The nature of the control of glycolytic flux is one of the central, as-yet-uncharacterized issues in cellular metabolism. We developed a molecular genetic tool that specifically induces ATP hydrolysis in living cells without interfering with other aspects of metabolism. Genes encoding the F-1 part of the membrane-bound (F1F0) H+-ATP synthase were expressed in steadily growing Escherichia coli cells, which lowered the intracellular [ATP]/[ADP] ratio. This resulted in a strong stimulation of the specific glycolytic flux concomitant with a smaller decrease in the growth rate of the cells. By optimizing additional ATP hydrolysis, we increased the flux through glycolysis to 1.7 times that of the wild-type flux. The results demonstrate why attempts in the past to increase the glycolytic flux through overexpression of glycolytic enzymes have been unsuccessful: the majority of flux control (> 75%) resides not inside but outside the pathway, i.e., with the enzymes that hydrolyze ATP. These data further allowed us to answer the question of whether catabolic or anabolic reactions control the growth of E. coli.
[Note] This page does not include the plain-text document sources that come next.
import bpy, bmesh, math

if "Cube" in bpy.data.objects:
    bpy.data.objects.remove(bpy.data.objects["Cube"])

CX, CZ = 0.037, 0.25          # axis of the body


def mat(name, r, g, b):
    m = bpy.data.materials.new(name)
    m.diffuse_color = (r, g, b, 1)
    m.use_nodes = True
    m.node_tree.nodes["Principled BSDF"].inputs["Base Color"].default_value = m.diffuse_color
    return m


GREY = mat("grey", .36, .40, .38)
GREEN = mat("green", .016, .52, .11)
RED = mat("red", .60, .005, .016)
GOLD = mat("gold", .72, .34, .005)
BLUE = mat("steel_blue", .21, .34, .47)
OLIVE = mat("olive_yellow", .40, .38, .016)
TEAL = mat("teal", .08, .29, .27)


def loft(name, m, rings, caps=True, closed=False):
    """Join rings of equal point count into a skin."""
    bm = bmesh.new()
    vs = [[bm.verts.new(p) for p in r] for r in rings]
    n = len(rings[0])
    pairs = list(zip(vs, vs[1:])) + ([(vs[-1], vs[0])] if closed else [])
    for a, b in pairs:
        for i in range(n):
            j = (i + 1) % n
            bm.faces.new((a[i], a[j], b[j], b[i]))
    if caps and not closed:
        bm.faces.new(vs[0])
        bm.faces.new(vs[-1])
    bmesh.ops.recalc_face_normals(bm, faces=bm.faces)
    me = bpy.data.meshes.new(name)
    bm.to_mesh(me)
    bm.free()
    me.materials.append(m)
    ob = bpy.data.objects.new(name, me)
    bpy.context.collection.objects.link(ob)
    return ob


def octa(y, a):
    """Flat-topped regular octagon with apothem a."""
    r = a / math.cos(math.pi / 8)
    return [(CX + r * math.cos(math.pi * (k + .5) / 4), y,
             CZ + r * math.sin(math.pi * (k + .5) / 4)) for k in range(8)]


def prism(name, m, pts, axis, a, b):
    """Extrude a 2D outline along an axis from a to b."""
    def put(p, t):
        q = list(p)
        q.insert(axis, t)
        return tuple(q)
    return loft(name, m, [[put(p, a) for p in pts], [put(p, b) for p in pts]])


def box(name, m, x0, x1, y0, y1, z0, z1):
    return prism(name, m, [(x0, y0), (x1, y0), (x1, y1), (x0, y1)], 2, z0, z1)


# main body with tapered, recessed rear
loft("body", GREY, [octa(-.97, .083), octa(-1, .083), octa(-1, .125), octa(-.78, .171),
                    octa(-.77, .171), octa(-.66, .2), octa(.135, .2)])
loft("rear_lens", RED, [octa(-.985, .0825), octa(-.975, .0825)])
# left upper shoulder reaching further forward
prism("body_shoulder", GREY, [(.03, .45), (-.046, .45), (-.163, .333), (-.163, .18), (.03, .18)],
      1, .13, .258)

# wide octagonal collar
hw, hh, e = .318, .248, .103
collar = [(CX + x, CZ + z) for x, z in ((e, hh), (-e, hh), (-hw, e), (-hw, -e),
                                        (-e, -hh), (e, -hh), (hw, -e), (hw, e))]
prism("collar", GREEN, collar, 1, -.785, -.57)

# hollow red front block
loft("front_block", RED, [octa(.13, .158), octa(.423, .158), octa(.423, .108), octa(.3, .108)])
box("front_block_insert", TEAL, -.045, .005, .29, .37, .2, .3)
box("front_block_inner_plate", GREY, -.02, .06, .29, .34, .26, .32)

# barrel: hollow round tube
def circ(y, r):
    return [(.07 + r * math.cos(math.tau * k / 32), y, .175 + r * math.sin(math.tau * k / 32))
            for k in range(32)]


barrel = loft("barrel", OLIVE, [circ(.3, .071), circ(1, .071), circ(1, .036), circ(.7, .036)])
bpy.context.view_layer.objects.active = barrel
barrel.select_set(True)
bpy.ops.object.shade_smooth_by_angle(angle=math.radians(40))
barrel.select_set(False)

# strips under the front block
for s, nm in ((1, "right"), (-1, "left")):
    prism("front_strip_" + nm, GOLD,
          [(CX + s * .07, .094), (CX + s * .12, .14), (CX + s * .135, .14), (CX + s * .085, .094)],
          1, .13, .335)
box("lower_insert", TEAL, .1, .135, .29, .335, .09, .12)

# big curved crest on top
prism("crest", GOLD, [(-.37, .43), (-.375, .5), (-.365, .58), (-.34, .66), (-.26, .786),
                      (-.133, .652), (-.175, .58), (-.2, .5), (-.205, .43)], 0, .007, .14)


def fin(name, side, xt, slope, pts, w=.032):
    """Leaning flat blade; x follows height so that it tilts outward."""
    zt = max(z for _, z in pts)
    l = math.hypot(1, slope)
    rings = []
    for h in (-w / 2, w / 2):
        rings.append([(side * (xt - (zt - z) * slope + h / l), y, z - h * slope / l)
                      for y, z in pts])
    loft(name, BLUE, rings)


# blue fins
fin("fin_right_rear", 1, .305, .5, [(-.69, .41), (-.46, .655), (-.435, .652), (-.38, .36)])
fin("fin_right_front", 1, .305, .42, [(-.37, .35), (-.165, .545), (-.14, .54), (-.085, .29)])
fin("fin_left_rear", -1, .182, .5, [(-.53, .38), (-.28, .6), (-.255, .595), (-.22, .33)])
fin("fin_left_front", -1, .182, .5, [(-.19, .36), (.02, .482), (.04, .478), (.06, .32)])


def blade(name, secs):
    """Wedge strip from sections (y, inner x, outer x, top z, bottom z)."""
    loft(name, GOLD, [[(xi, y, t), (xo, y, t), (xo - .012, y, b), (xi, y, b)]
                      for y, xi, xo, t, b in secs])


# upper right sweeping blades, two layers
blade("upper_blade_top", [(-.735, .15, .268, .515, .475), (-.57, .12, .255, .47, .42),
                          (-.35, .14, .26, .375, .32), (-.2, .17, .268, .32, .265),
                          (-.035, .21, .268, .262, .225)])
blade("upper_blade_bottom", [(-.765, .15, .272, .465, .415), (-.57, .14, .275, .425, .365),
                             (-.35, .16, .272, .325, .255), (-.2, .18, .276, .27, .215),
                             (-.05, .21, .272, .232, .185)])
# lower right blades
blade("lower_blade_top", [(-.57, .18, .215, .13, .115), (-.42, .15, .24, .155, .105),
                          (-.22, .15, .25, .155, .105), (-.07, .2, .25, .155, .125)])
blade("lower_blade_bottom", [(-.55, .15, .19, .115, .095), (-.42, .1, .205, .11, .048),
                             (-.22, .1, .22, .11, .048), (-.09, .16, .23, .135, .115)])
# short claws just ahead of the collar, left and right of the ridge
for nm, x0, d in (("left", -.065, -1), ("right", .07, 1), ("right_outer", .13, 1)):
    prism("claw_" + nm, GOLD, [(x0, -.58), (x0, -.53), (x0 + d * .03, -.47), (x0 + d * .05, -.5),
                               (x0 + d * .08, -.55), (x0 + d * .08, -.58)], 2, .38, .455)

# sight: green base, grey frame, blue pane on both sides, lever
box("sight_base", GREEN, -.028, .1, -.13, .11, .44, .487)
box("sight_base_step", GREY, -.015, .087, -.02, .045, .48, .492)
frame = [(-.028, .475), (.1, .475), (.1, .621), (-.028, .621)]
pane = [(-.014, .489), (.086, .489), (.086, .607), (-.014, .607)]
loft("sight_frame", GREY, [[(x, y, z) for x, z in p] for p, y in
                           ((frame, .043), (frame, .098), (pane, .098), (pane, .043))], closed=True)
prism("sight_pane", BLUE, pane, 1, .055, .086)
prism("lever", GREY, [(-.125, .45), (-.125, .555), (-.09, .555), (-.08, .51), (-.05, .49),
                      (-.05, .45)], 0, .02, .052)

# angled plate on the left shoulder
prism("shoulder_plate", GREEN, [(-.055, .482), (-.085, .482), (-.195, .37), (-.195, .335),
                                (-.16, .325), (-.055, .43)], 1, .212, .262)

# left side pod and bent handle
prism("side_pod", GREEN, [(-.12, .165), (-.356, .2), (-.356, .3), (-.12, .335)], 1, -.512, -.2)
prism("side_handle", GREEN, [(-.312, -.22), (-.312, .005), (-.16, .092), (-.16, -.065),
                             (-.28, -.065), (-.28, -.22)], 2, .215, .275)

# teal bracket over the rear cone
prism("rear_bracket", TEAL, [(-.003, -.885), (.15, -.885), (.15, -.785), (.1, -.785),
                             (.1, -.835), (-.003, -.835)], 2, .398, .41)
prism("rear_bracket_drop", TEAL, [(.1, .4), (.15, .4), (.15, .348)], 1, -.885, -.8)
We show that the majority of the control of growth rate resides in the anabolic reactions, i.e., the cells are mostly "carbon" limited. Ways to increase the efficiency and productivity of industrial fermentation processes are discussed.
|Journal of Bacteriology
|Published - 2002